■ **Input data**:
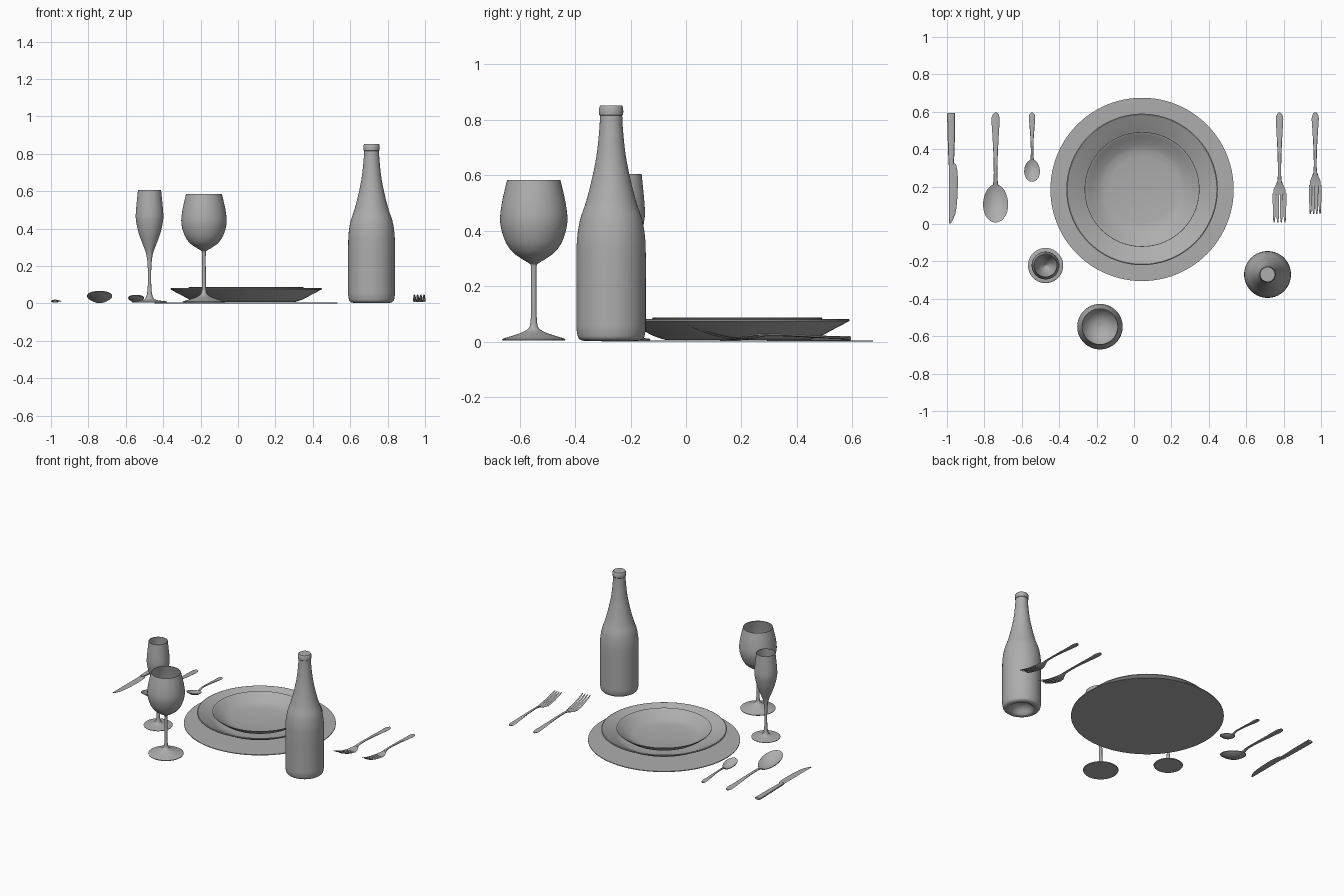
import bpy, bmesh, math

if "Cube" in bpy.data.objects:
    bpy.data.objects.remove(bpy.data.objects["Cube"])

# Darker neutral grey for the whole set
GREY = bpy.data.materials.new("grey")
GREY.diffuse_color = (.42, .42, .42, 1)
GREY.use_nodes = True
GREY.node_tree.nodes["Principled BSDF"].inputs["Base Color"].default_value = GREY.diffuse_color


def smooth_line(pts, n=5):
    """Catmull-Rom curve through tuples of any length."""
    out = []
    for i in range(len(pts) - 1):
        p0, p1, p2 = pts[max(i - 1, 0)], pts[i], pts[i + 1]
        p3 = pts[min(i + 2, len(pts) - 1)]
        for k in range(n):
            t = k / n
            out.append(tuple(0.5 * (2 * b + (c - a) * t + (2 * a - 5 * b + 4 * c - d) * t * t
                                    + (3 * b - a - 3 * c + d) * t ** 3)
                             for a, b, c, d in zip(p0, p1, p2, p3)))
    return out + [pts[-1]]


def finish(bm, name, angle=40):
    bmesh.ops.recalc_face_normals(bm, faces=bm.faces)
    me = bpy.data.meshes.new(name)
    bm.to_mesh(me)
    bm.free()
    me.materials.append(GREY)
    ob = bpy.data.objects.new(name, me)
    bpy.context.collection.objects.link(ob)
    bpy.ops.object.select_all(action='DESELECT')
    ob.select_set(True)
    bpy.context.view_layer.objects.active = ob
    bpy.ops.object.shade_smooth_by_angle(angle=math.radians(angle))
    return ob


def bridge(bm, rings, cap=False):
    for a, b in zip(rings, rings[1:]):
        n = max(len(a), len(b))
        for i in range(n):
            j = (i + 1) % n
            if len(a) == 1:
                bm.faces.new((a[0], b[i], b[j]))
            elif len(b) == 1:
                bm.faces.new((a[i], a[j], b[0]))
            else:
                bm.faces.new((a[i], a[j], b[j], b[i]))
    if cap:
        bm.faces.new(rings[0])
        bm.faces.new(rings[-1])


def lathe(name, cx, cy, profile, sides=64):
    bm = bmesh.new()
    rings = []
    for r, z in profile:
        if r < 1e-5:
            rings.append([bm.verts.new((cx, cy, z))])
        else:
            rings.append([bm.verts.new((cx + r * math.cos(2 * math.pi * i / sides),
                                        cy + r * math.sin(2 * math.pi * i / sides), z))
                          for i in range(sides)])
    bridge(bm, rings)
    return finish(bm, name)


def loft(bm, x, stations, thick, sides=12, n=4):
    """Flattened bar along y; stations are (x offset, y, z, half width)."""
    rings = []
    for dx, y, z, w in smooth_line(stations, n):
        ring = []
        for i in range(sides):
            a = 2 * math.pi * i / sides
            c, s = math.cos(a), math.sin(a)
            ring.append(bm.verts.new((x + dx + w * c, y,
                                      z + thick * math.copysign(abs(s) ** 0.7, s))))
        rings.append(ring)
    bridge(bm, rings, cap=True)


def handle(y0, z0, neck, end):
    """Spoon and fork handle widening to a rounded end at y = 0.595."""
    L = 0.595 - y0
    return [(0, y0, z0, neck * 1.5), (0, y0 + .12 * L, .025, neck), (0, y0 + .4 * L, .023, neck * 1.15),
            (0, y0 + .72 * L, .016, end * .8), (0, y0 + .9 * L, .013, end),
            (0, y0 + .97 * L, .012, end * .75), (0, .595, .012, end * .3)]


# Place mat, dinner plate and soup bowl
PX, PY = 0.043, 0.185
lathe("place_mat", PX, PY, [(0, 0), (.49, 0), (.49, .005), (0, .005)], 96)
lathe("dinner_plate", PX, PY,
      [(0, .007)] + smooth_line([(.26, .007), (.30, .02), (.35, .046), (.405, .075)], 4)
      + [(.405, .08)]
      + smooth_line([(.400, .082), (.34, .052), (.29, .026), (.25, .017)], 4) + [(0, .017)], 96)
lathe("soup_bowl", PX, PY,
      [(0, .019)] + smooth_line([(.18, .019), (.23, .032), (.27, .055), (.307, .084)], 4)
      + smooth_line([(.306, .087), (.297, .083), (.26, .058), (.22, .037), (.18, .028)], 4)
      + [(0, .026)], 96)

# Bottle with a hollow base and a collar at the mouth
lathe("bottle", .714, -.270,
      smooth_line([(0, .055), (.03, .05), (.055, .035), (.075, .012), (.088, .004),
                   (.106, .005), (.119, .016), (.125, .045)])
      + smooth_line([(.125, .06), (.125, .20), (.125, .31), (.1225, .375), (.112, .44), (.092, .50),
                     (.071, .58), (.053, .67), (.043, .76), (.040, .815)])
      + [(.043, .818), (.044, .83), (.0425, .846), (.039, .852), (0, .852)])

# Wine glass
lathe("wine_glass", -.182, -.549,
      [(0, .004), (.112, .004), (.114, .009)]
      + smooth_line([(.109, .012), (.06, .027), (.025, .043), (.012, .07), (.010, .16),
                     (.010, .265), (.018, .283), (.045, .30), (.078, .325), (.104, .365),
                     (.121, .43), (.115, .50), (.096, .584)])
      + smooth_line([(.093, .584), (.111, .50), (.117, .43), (.100, .368),
                     (.075, .33), (.042, .307), (0, .298)]))

# Champagne flute
lathe("flute_glass", -.473, -.222,
      [(0, .004), (.092, .004), (.094, .008)]
      + smooth_line([(.09, .011), (.05, .016), (.024, .025), (.013, .055), (.009, .11),
                     (.010, .20), (.018, .265), (.036, .315), (.058, .375), (.072, .44),
                     (.073, .49), (.062, .605)])
      + smooth_line([(.059, .605), (.069, .49), (.068, .44), (.054, .378), (.031, .32), (0, .28)]))


# Spoons: tilted dished bowl joined to the handle
def spoon(name, x, cy, rx, ry, rim, tilt, depth, neck, end):
    bm = bmesh.new()
    sheets = []
    for lift in (0, .004):
        rings = [[bm.verts.new((x, cy, rim - depth + lift))]]
        for k in range(1, 9):
            r = k / 8
            ring = []
            for i in range(40):
                a = 2 * math.pi * i / 40
                c, s = math.cos(a), math.sin(a)
                ring.append(bm.verts.new((x + rx * r * c * (1 - .06 * s), cy + ry * r * s,
                                          rim - tilt * r * s - depth * (1 - r * r) + lift)))
            rings.append(ring)
        bridge(bm, rings)
        sheets.append(rings[-1])
    bridge(bm, sheets)
    loft(bm, x, handle(cy + ry * .95, rim - tilt + .004, neck, end), .004)
    finish(bm, name)


spoon("table_spoon", -.740, .110, .067, .102, .036, .027, .028, .010, .022)
spoon("dessert_spoon", -.545, .285, .042, .059, .026, .016, .019, .007, .017)


# Forks: head, four curved tines and a handle
def fork(name, x, tip, half, tip_z, neck, end):
    bm = bmesh.new()
    root = tip + .155
    loft(bm, x, [(0, root - .005, .011, half * .98), (0, root + .02, .012, half * .93),
                 (0, root + .045, .016, half * .6), (0, root + .065, .021, neck * 1.4)], .003)
    loft(bm, x, handle(root + .055, .020, neck, end), .004)
    for k in range(4):
        dx = half * (-.84 + .56 * k)
        loft(bm, x, [(dx * 1.03, tip, tip_z, .003), (dx, tip + .03, .012 + (tip_z - .012) * .72, .006),
                     (dx, tip + .09, .012 + (tip_z - .012) * .27, .0075),
                     (dx, root, .011, .008)], .0025, 8)
    finish(bm, name)


fork("dinner_fork", .778, .008, .034, .061, .009, .020)
fork("salad_fork", .969, .053, .030, .046, .008, .019)

# Knife: handle and flat blade with one curved edge
bm = bmesh.new()
loft(bm, -.98, [(.003, .592, .012, .019), (.002, .58, .012, .021), (.003, .45, .012, .019),
                (.003, .34, .012, .015), (.003, .31, .012, .013)], .008)
loft(bm, -.98, [(.002, .33, .012, .010), (.010, .312, .012, .020), (.014, .25, .012, .024),
                (.013, .15, .012, .023), (.009, .07, .012, .019), (.002, .025, .012, .011),
                (-.006, .002, .012, .003)], .003)
finish(bm, "table_knife")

■ **Problem statement**: Respond with the count of lines in the material above that contain the word "bridge", and add nothing to it.

■ **Completed task**: 5